**Task to complete:**
For the entries that follow, give the number of lines holding the string "rings" and nothing more.

**Task data:**
+ + + + + + +
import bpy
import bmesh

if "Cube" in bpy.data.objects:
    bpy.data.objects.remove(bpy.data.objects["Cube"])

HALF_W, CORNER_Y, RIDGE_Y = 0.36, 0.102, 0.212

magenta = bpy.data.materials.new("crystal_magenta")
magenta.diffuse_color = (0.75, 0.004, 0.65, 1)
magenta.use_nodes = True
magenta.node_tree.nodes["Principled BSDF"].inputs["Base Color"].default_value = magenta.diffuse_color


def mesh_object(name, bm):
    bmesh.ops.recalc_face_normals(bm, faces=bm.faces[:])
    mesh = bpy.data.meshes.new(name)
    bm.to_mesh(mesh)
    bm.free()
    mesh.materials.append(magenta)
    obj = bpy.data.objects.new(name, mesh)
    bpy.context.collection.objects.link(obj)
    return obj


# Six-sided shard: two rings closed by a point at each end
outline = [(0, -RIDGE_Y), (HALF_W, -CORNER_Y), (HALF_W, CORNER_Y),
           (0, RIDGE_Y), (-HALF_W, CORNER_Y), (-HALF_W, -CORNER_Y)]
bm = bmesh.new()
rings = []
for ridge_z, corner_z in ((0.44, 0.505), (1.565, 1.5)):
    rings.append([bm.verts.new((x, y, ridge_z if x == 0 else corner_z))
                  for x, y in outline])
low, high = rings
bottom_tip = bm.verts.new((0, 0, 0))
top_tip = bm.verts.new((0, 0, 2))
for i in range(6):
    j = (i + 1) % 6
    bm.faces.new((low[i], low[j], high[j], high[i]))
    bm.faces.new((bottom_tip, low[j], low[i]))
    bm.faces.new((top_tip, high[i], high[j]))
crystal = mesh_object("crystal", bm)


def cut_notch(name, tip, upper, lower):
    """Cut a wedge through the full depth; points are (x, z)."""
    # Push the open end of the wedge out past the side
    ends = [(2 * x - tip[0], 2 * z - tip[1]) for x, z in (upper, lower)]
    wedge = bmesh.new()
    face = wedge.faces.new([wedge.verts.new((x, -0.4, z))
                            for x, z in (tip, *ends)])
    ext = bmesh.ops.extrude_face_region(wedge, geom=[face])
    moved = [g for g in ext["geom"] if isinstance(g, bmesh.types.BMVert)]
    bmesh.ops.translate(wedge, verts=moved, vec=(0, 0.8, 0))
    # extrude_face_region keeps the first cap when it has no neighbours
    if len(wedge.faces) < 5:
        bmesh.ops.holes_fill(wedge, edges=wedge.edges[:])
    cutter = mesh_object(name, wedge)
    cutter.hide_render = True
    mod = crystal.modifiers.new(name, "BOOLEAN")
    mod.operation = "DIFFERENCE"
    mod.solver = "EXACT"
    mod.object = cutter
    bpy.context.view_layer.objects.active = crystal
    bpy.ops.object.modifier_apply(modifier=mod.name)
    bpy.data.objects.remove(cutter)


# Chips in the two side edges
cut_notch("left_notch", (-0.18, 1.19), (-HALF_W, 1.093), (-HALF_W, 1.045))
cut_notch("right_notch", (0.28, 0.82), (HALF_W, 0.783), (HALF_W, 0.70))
+ + + + + + +
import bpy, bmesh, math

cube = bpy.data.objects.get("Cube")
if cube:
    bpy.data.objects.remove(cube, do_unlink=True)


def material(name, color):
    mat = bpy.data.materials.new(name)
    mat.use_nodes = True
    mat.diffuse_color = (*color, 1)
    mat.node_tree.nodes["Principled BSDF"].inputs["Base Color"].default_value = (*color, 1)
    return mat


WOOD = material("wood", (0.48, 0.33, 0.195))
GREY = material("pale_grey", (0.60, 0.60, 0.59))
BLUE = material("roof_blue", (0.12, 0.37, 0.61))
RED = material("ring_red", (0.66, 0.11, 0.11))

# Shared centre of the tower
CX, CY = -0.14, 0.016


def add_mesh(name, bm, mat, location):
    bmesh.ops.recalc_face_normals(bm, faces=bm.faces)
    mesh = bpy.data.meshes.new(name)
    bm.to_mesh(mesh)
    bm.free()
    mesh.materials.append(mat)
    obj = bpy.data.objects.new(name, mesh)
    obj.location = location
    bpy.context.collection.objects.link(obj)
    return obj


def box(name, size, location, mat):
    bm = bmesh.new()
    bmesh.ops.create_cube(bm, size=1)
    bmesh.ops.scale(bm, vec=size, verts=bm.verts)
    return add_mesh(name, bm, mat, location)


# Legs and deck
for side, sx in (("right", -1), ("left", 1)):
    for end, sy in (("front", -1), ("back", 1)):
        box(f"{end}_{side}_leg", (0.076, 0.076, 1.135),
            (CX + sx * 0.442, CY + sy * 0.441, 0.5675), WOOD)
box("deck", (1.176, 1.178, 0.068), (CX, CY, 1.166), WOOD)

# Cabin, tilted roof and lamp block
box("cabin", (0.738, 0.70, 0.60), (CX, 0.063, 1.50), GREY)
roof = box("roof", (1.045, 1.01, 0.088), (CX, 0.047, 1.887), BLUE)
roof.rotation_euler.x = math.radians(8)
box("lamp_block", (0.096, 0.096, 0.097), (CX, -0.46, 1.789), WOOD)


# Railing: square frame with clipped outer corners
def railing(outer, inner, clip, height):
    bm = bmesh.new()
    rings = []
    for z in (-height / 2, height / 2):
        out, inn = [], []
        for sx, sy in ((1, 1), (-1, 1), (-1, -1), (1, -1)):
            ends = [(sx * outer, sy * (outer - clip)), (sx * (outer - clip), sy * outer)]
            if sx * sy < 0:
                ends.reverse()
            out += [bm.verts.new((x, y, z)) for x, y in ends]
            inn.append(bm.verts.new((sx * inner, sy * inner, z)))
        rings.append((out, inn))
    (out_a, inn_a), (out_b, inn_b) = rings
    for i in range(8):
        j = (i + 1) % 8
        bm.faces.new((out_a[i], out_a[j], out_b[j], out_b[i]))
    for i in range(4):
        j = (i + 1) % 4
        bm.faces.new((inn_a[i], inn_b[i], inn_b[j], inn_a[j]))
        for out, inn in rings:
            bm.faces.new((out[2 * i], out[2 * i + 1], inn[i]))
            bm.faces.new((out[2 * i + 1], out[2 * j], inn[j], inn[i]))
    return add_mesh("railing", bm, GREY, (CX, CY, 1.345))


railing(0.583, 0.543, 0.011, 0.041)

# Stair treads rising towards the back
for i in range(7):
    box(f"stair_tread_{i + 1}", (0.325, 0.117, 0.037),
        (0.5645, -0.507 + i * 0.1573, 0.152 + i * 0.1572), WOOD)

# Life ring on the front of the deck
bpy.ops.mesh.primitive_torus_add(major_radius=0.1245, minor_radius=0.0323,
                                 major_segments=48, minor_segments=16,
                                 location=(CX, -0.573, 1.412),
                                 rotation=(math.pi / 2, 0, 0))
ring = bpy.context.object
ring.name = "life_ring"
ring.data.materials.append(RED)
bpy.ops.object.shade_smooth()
+ + + + + + +
**Reply to the task:**
8